### SUPPLIED MATERIAL
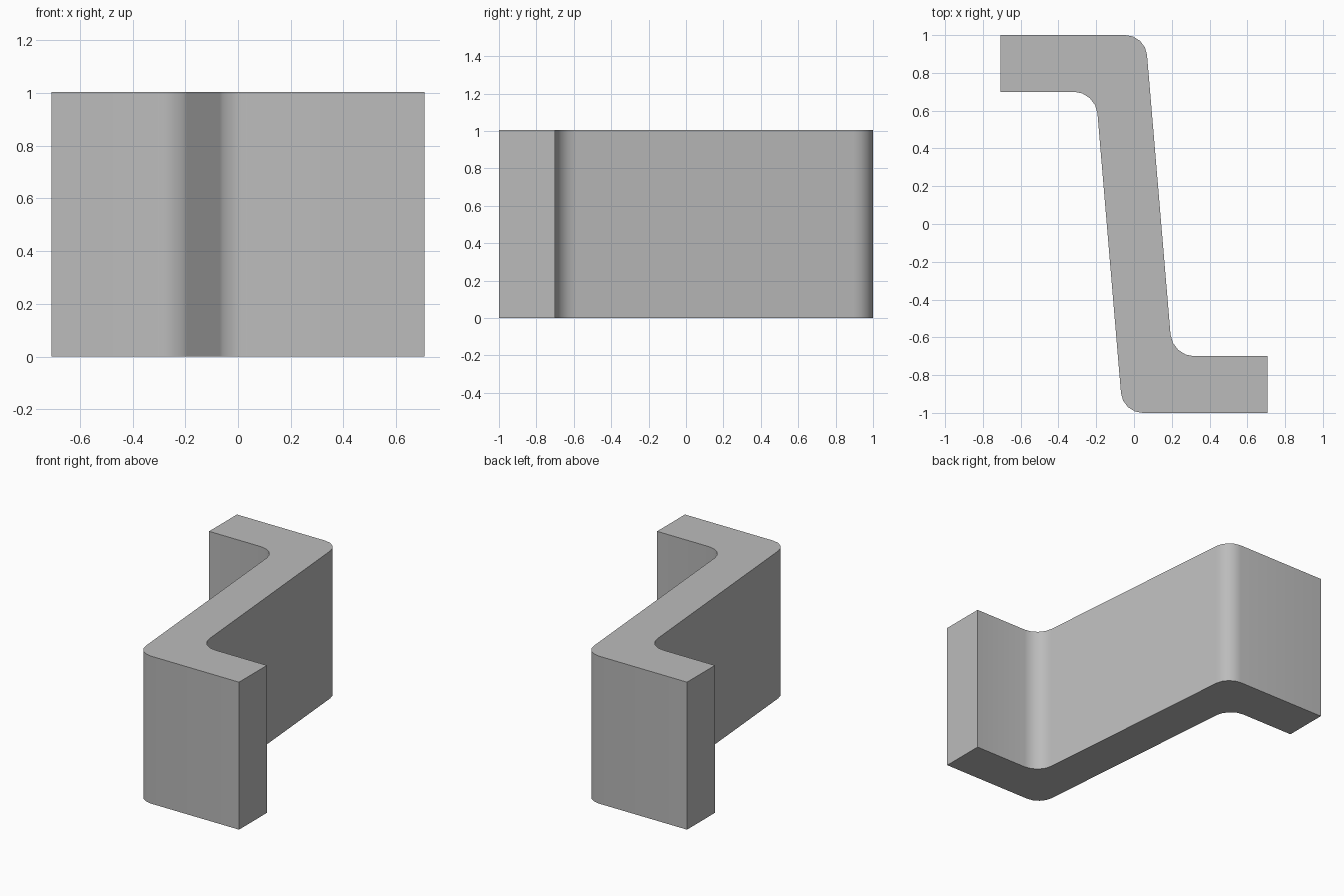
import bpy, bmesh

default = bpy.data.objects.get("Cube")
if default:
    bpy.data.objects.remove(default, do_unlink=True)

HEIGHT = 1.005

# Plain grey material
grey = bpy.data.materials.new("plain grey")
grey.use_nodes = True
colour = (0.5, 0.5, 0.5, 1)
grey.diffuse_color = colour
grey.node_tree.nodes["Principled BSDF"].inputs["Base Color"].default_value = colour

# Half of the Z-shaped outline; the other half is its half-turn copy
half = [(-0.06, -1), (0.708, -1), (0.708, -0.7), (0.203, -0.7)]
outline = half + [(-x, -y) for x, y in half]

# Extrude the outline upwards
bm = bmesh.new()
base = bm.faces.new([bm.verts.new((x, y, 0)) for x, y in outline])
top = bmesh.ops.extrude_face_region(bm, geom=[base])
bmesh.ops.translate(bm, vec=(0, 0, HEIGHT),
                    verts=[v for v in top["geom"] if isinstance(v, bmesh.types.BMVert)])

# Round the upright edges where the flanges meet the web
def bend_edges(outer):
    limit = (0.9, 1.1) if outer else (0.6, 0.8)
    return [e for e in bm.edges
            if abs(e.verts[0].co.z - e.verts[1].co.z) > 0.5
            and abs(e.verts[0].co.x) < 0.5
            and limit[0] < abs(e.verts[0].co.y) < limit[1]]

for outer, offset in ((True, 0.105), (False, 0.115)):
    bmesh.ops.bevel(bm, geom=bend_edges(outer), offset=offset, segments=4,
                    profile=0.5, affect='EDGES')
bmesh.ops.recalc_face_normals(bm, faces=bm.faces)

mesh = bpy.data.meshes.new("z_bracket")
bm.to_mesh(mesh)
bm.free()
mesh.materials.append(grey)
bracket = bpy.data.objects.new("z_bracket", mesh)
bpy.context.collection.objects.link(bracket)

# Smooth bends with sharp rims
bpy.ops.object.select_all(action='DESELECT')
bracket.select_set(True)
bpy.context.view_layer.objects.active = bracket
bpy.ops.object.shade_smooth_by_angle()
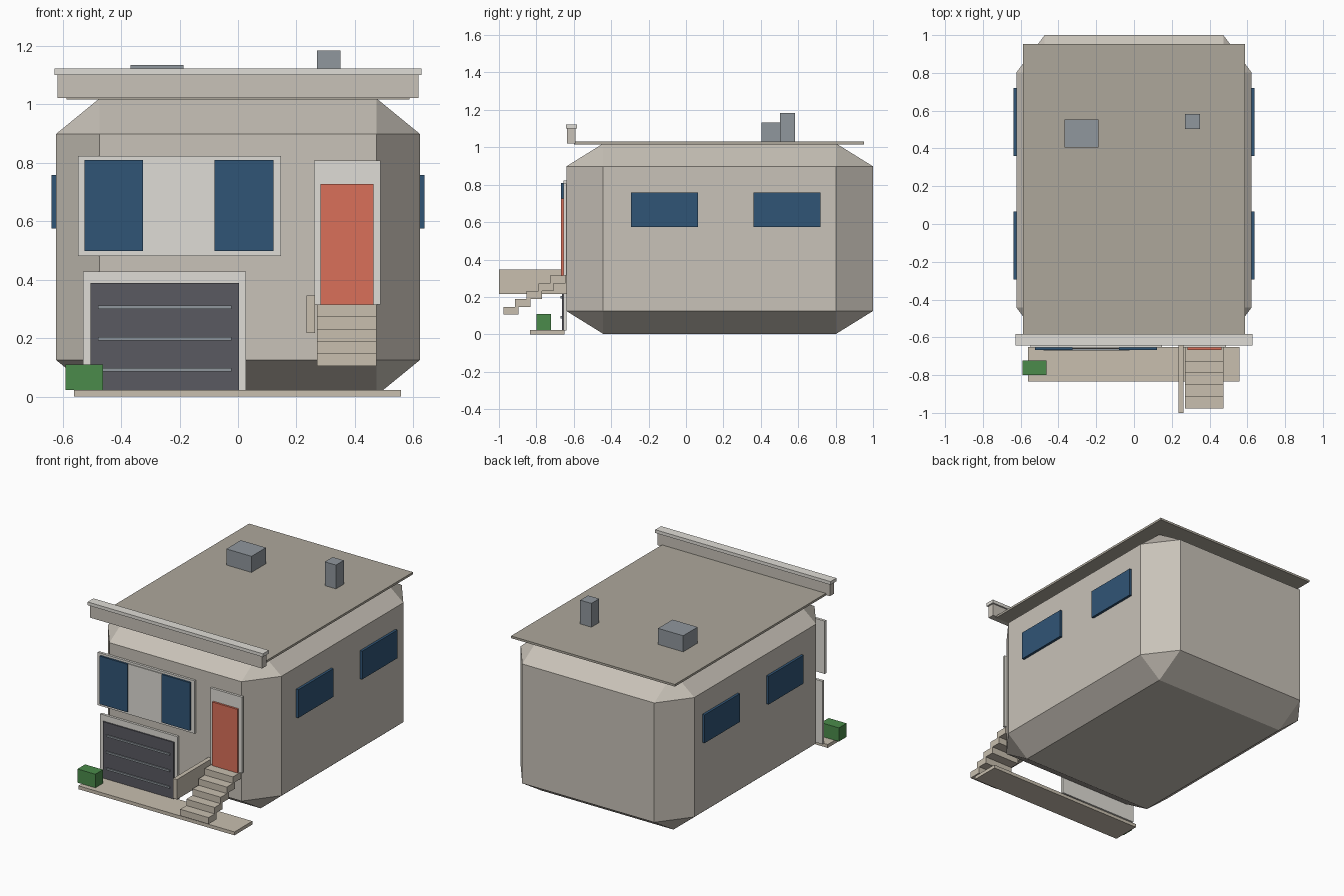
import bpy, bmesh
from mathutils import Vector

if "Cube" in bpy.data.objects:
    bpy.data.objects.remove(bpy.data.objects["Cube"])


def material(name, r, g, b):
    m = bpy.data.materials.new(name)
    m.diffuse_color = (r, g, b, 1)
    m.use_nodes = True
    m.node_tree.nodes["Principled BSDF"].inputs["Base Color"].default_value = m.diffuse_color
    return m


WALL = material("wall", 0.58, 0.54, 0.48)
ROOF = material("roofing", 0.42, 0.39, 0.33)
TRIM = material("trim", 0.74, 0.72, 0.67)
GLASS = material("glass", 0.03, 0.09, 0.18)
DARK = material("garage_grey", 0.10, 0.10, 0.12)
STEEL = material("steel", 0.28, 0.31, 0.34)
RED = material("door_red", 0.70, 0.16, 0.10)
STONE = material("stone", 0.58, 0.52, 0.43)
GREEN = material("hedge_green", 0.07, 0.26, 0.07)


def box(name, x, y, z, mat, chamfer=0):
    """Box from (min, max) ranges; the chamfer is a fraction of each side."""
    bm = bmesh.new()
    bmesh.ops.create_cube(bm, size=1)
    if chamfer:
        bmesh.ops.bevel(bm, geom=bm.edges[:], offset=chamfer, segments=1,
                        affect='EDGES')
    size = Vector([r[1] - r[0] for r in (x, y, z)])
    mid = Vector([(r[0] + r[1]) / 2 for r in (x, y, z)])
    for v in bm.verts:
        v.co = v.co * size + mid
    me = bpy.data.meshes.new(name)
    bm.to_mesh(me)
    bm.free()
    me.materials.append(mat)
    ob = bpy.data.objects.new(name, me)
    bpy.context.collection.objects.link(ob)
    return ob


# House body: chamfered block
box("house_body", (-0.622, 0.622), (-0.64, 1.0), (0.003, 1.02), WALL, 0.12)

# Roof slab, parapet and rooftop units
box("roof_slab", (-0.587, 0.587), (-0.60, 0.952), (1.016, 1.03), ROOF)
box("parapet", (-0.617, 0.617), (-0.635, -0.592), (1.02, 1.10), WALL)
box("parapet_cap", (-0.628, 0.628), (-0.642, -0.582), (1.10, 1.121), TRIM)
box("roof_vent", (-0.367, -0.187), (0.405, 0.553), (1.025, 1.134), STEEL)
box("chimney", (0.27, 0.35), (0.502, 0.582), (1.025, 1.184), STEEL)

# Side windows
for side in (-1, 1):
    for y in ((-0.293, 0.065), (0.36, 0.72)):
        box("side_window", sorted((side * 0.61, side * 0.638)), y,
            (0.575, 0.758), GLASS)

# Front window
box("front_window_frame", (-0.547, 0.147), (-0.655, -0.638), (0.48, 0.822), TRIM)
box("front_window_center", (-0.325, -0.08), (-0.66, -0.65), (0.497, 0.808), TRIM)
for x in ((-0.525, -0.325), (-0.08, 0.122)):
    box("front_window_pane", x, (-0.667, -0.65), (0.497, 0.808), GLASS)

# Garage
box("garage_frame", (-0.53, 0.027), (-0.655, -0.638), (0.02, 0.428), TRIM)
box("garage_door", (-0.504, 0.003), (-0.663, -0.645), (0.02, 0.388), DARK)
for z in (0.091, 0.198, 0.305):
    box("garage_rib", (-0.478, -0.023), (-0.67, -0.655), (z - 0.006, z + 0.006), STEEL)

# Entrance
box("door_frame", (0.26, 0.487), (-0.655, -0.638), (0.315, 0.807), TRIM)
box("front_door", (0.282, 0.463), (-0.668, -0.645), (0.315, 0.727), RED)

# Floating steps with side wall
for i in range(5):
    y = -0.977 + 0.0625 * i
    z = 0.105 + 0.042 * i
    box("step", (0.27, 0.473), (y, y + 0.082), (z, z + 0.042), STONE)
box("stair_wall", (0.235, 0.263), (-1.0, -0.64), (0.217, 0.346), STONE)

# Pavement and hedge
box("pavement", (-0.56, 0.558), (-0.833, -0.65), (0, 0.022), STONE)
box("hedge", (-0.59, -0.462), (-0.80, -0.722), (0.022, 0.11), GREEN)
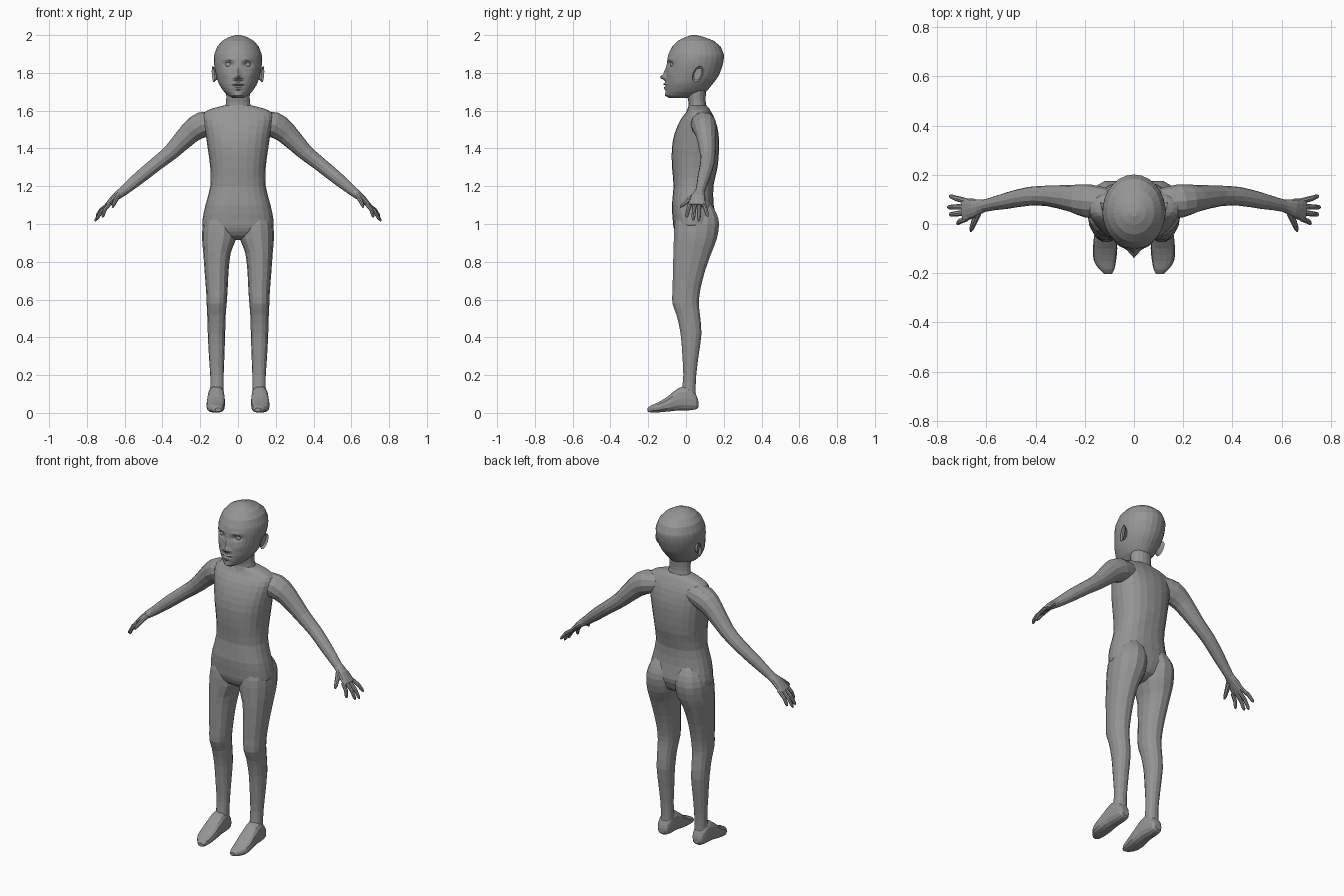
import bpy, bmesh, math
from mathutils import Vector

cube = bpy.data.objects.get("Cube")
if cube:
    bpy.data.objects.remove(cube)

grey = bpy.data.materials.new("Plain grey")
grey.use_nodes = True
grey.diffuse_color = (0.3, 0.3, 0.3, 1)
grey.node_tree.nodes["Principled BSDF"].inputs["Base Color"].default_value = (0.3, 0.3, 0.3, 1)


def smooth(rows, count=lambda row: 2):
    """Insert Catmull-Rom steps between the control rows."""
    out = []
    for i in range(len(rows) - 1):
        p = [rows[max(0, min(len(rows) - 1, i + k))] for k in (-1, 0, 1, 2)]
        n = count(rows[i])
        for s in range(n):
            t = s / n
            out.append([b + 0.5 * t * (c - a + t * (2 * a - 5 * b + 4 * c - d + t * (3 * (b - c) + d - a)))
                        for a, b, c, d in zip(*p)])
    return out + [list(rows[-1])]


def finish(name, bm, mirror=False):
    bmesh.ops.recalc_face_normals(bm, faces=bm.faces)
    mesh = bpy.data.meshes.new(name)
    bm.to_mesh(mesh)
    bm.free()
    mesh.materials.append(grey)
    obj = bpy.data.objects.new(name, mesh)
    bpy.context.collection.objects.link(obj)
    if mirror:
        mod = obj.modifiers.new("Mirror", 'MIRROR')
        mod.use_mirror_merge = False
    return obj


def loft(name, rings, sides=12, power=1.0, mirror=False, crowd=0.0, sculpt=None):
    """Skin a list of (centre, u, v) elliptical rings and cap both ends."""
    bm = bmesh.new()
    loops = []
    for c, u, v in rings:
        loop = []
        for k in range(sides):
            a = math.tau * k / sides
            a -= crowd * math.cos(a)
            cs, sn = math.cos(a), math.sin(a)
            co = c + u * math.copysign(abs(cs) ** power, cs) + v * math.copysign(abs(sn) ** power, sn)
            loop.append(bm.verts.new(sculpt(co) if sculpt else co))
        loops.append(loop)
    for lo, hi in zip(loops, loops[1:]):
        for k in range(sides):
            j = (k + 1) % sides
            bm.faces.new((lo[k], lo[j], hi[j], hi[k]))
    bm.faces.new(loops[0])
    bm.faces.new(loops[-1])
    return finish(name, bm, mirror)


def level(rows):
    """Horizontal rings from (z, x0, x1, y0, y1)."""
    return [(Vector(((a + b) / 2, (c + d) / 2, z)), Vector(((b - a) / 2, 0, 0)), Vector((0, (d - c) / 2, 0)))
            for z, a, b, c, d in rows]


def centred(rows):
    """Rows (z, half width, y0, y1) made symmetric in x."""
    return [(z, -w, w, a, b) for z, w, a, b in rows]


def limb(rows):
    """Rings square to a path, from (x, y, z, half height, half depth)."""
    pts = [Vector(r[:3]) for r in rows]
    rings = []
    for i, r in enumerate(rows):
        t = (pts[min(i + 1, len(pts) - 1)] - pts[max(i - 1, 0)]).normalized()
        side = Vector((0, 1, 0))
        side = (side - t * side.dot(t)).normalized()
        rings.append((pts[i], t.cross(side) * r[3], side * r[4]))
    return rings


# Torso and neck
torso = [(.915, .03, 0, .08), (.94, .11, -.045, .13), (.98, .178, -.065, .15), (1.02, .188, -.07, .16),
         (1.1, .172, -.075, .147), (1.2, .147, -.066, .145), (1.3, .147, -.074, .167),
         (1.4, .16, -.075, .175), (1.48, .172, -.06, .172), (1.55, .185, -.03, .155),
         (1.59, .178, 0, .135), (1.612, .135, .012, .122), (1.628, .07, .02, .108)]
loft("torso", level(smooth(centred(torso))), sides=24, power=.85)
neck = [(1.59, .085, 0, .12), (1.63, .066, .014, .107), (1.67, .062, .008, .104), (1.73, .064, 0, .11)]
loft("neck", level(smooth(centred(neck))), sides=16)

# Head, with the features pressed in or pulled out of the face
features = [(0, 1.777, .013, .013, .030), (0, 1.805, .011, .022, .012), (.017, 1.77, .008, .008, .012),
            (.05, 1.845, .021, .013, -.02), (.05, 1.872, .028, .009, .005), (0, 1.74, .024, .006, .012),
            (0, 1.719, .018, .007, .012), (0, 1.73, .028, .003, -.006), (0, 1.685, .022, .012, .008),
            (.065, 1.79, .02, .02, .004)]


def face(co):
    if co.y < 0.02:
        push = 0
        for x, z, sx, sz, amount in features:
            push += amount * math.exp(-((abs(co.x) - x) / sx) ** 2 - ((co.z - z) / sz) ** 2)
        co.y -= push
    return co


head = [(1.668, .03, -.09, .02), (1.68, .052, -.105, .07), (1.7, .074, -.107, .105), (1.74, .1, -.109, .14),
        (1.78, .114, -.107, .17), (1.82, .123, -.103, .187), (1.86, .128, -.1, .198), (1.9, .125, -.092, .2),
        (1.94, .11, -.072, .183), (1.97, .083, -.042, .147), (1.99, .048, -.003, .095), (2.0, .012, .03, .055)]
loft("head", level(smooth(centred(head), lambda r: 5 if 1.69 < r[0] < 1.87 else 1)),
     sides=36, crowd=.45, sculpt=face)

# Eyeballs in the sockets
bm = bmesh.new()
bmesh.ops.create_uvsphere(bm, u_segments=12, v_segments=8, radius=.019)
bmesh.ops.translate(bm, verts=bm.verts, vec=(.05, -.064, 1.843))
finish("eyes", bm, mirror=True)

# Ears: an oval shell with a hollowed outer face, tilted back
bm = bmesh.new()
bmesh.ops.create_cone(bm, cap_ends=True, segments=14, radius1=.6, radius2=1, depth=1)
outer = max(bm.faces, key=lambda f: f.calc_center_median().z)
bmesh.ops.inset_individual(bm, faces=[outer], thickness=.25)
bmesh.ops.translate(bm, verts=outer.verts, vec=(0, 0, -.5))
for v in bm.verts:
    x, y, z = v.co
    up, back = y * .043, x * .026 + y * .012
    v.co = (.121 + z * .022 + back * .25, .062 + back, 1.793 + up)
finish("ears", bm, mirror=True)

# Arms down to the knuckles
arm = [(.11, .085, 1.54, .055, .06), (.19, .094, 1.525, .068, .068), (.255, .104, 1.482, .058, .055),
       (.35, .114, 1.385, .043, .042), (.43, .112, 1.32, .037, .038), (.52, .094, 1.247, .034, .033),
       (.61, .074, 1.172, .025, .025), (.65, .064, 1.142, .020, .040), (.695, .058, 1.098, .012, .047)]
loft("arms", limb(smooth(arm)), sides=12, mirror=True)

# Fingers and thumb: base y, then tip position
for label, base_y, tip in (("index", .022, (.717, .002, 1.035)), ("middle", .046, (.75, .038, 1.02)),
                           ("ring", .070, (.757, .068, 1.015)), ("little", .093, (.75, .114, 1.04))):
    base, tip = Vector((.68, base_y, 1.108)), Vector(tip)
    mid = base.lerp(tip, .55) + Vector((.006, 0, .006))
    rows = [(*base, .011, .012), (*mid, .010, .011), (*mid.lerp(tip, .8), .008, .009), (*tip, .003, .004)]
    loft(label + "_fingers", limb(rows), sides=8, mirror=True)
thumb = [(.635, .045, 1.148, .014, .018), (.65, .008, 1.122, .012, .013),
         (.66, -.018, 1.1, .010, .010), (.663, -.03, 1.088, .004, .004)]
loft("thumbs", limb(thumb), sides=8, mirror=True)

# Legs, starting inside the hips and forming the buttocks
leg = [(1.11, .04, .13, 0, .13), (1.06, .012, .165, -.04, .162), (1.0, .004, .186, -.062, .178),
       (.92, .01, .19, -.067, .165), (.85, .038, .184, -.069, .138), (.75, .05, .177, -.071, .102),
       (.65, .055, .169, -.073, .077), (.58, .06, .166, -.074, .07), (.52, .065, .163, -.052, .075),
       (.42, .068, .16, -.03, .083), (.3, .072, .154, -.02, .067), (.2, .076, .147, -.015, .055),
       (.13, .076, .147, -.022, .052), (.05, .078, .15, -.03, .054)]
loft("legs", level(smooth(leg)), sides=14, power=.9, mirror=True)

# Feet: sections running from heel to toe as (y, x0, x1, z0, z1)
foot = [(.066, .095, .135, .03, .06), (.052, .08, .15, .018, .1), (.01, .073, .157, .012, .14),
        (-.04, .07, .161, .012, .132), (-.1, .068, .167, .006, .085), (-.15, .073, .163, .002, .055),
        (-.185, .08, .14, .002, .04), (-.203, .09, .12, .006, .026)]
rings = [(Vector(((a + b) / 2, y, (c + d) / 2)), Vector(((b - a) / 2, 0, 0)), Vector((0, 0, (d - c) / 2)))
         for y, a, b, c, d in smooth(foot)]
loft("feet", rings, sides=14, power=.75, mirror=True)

### TASK TO COMPLETE
Repeat only what runs from the first line of the records above to the line with "m.use_nodes = True", both included, word for word, minus the pictures.

### RESPONSE
import bpy, bmesh

default = bpy.data.objects.get("Cube")
if default:
    bpy.data.objects.remove(default, do_unlink=True)

HEIGHT = 1.005

# Plain grey material
grey = bpy.data.materials.new("plain grey")
grey.use_nodes = True
colour = (0.5, 0.5, 0.5, 1)
grey.diffuse_color = colour
grey.node_tree.nodes["Principled BSDF"].inputs["Base Color"].default_value = colour

# Half of the Z-shaped outline; the other half is its half-turn copy
half = [(-0.06, -1), (0.708, -1), (0.708, -0.7), (0.203, -0.7)]
outline = half + [(-x, -y) for x, y in half]

# Extrude the outline upwards
bm = bmesh.new()
base = bm.faces.new([bm.verts.new((x, y, 0)) for x, y in outline])
top = bmesh.ops.extrude_face_region(bm, geom=[base])
bmesh.ops.translate(bm, vec=(0, 0, HEIGHT),
                    verts=[v for v in top["geom"] if isinstance(v, bmesh.types.BMVert)])

# Round the upright edges where the flanges meet the web
def bend_edges(outer):
    limit = (0.9, 1.1) if outer else (0.6, 0.8)
    return [e for e in bm.edges
            if abs(e.verts[0].co.z - e.verts[1].co.z) > 0.5
            and abs(e.verts[0].co.x) < 0.5
            and limit[0] < abs(e.verts[0].co.y) < limit[1]]

for outer, offset in ((True, 0.105), (False, 0.115)):
    bmesh.ops.bevel(bm, geom=bend_edges(outer), offset=offset, segments=4,
                    profile=0.5, affect='EDGES')
bmesh.ops.recalc_face_normals(bm, faces=bm.faces)

mesh = bpy.data.meshes.new("z_bracket")
bm.to_mesh(mesh)
bm.free()
mesh.materials.append(grey)
bracket = bpy.data.objects.new("z_bracket", mesh)
bpy.context.collection.objects.link(bracket)

# Smooth bends with sharp rims
bpy.ops.object.select_all(action='DESELECT')
bracket.select_set(True)
bpy.context.view_layer.objects.active = bracket
bpy.ops.object.shade_smooth_by_angle()
import bpy, bmesh
from mathutils import Vector

if "Cube" in bpy.data.objects:
    bpy.data.objects.remove(bpy.data.objects["Cube"])


def material(name, r, g, b):
    m = bpy.data.materials.new(name)
    m.diffuse_color = (r, g, b, 1)
    m.use_nodes = True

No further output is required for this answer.